Crocus and gardenia flowers produce a chemical compound known as crocin. It gives the color to the gardenia’s red-orange fruit. Crocin is also the chemical that gives the stigmas of saffron flowers, commonly called “threads,” their bright hue. Researchers at the University of Buffalo have sequenced the genome of the gardenia and examined how it makes crocin. By duplicating those processes, they have produced crocin in the lab and made it available for use in medical and nutritional applications. Crocin has antioxidant properties and may help in the suppression of cancer cells. The plants use crocin to attract pollinators, and we use it for medical purposes.
Research shows that plants get the power to produce a whole arsenal of genetic tools to help them survive by a process called tandem gene duplication. Dr. Victor Albert, a co-author of a study published on BMC Biology, says that plants can duplicate some parts of their genetic toolkit and tinker with the functions.
Many of the processes and tools we have came from studying the design built into the living things around us. That is why the writer of Romans 1:20 says, “..the invisible things of God from the creation of the world are clearly seen, being understood by the things that are made…” The chemistry seen in the botanical world is an excellent demonstration of the wisdom of their design.

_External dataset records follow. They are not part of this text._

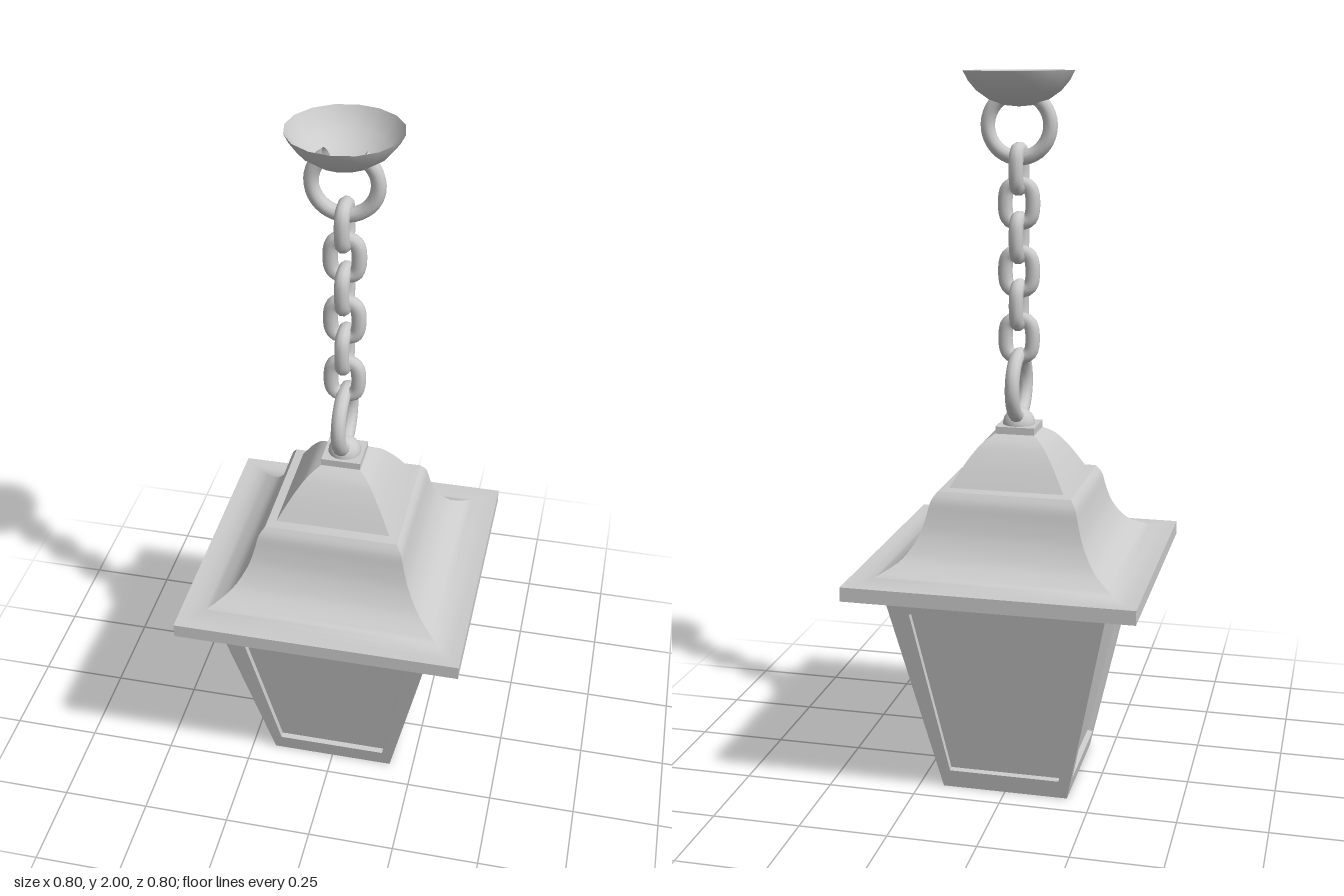
import * as THREE from 'three';
import { toCreasedNormals } from 'three/addons/utils/BufferGeometryUtils.js';

const material = new THREE.MeshStandardMaterial({ color: 0xcccccc, side: THREE.DoubleSide });
const v2 = (p) => new THREE.Vector2(p[0], p[1]);

function addMesh(parent, name, geometry) {
  const mesh = new THREE.Mesh(geometry, material);
  mesh.name = name;
  parent.add(mesh);
  return mesh;
}

// Square loft: each profile point is [half width, height]
function squareLoft(points, crease = 0.6) {
  const profile = points.map(([h, y]) => new THREE.Vector2(h * Math.SQRT2, y));
  return toCreasedNormals(new THREE.LatheGeometry(profile, 4, Math.PI / 4), crease);
}

function smooth(points, n) {
  return new THREE.SplineCurve(points.map(v2)).getPoints(n).map((p) => [p.x, p.y]);
}

// Frame with a recessed panel; corners run counter-clockwise seen from outside
function framedPanel(outer, inner, depth) {
  const n = new THREE.Vector3().crossVectors(
    outer[1].clone().sub(outer[0]), outer[3].clone().sub(outer[0])).normalize();
  const sunk = inner.map((p) => p.clone().addScaledVector(n, -depth));
  const pos = [];
  const quad = (a, b, c, d) => [a, b, c, a, c, d].forEach((p) => pos.push(p.x, p.y, p.z));
  for (let i = 0; i < 4; i++) {
    const j = (i + 1) % 4;
    quad(outer[i], outer[j], inner[j], inner[i]);
    quad(inner[i], inner[j], sunk[j], sunk[i]);
  }
  quad(...sunk);
  const g = new THREE.BufferGeometry();
  g.setAttribute('position', new THREE.Float32BufferAttribute(pos, 3));
  g.computeVertexNormals();
  return g;
}

function lanternBody() {
  const body = new THREE.Group();
  body.name = 'lanternBody';
  const half = (y) => 0.18 + 0.13 * y / 0.62;
  const trapezoid = (y0, w0, y1, w1) => [[-w0, y0], [w0, y0], [w1, y1], [-w1, y1]]
    .map(([x, y]) => new THREE.Vector3(x, y, half(y)));
  const side = framedPanel(
    trapezoid(0, half(0), 0.62, half(0.62)),
    trapezoid(0.055, 0.158, 0.56, 0.24), 0.016);
  for (let i = 0; i < 4; i++) addMesh(body, 'sidePanel', side).rotation.y = i * Math.PI / 2;

  const square = (h) => [[-h, -h], [h, -h], [h, h], [-h, h]]
    .map(([x, z]) => new THREE.Vector3(x, 0, z));
  addMesh(body, 'bottomPanel', framedPanel(square(0.18), square(0.145), 0.016));
  return body;
}

function roof() {
  const group = new THREE.Group();
  group.name = 'roof';
  // Brim and flared lower roof
  const flare = smooth([[0.4, 0.66], [0.35, 0.66], [0.3, 0.682], [0.262, 0.71],
    [0.23, 0.76], [0.213, 0.81], [0.202, 0.855], [0.186, 0.88]], 24);
  addMesh(group, 'flaredRoof', squareLoft([[0.3, 0.62], [0.4, 0.62], ...flare, [0.14, 0.885]]));
  // Domed upper cap
  const dome = smooth([[0.16, 0.885], [0.137, 0.925], [0.115, 0.96],
    [0.085, 0.998], [0.05, 1.022]], 12);
  addMesh(group, 'roofCap', squareLoft([...dome, [0.01, 1.025]]));
  // Finial holding the lower ring
  addMesh(group, 'finialBase', new THREE.BoxGeometry(0.11, 0.024, 0.11)).position.y = 1.027;
  const knob = new THREE.SphereGeometry(0.046, 16, 8, 0, Math.PI * 2, 0, Math.PI / 2);
  addMesh(group, 'finialKnob', knob).position.y = 1.038;
  return group;
}

function chain() {
  const group = new THREE.Group();
  group.name = 'chain';
  // Squarish links, alternately turned by a quarter
  const path = [[0.035, -0.032], [0.035, 0.032], [0.023, 0.048], [0, 0.052], [-0.023, 0.048],
    [-0.035, 0.032], [-0.035, -0.032], [-0.023, -0.048], [0, -0.052], [0.023, -0.048]]
    .map(([x, y]) => new THREE.Vector3(x, y, 0));
  const curve = new THREE.CatmullRomCurve3(path, true);
  const link = new THREE.TubeGeometry(curve, 32, 0.02, 10, true);
  for (let i = 0; i < 6; i++) {
    const mesh = addMesh(group, 'chainLink', link);
    mesh.position.y = 1.742 - i * 0.0922;
    mesh.rotation.y = i % 2 ? 0 : Math.PI / 2;
  }

  const lower = addMesh(group, 'lowerRing', new THREE.TorusGeometry(0.086, 0.02, 10, 32));
  lower.position.y = 1.148;
  lower.rotation.y = Math.PI / 2;

  // Upper ring is open at the top, its ends poking into the canopy
  const gap = 1.14;
  const upper = addMesh(group, 'upperRing',
    new THREE.TorusGeometry(0.086, 0.02, 10, 32, Math.PI * 2 - gap));
  upper.position.y = 1.857;
  upper.rotation.z = Math.PI / 2 + gap / 2;
  return group;
}

export function createModel() {
  const model = new THREE.Group();
  model.name = 'hangingLantern';
  model.add(lanternBody(), roof(), chain());
  // Open ceiling bowl
  const bowl = [[0, 1.906], [0.04, 1.91], [0.08, 1.924], [0.115, 1.948], [0.138, 1.975], [0.151, 2]];
  addMesh(model, 'ceilingBowl', new THREE.LatheGeometry(bowl.map(v2), 16));
  return model;
}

There is much more to God’s amazing design in the plant world. Tomorrow, we will bring you more on plant chemistry for survival.
— John N. Clayton © 2020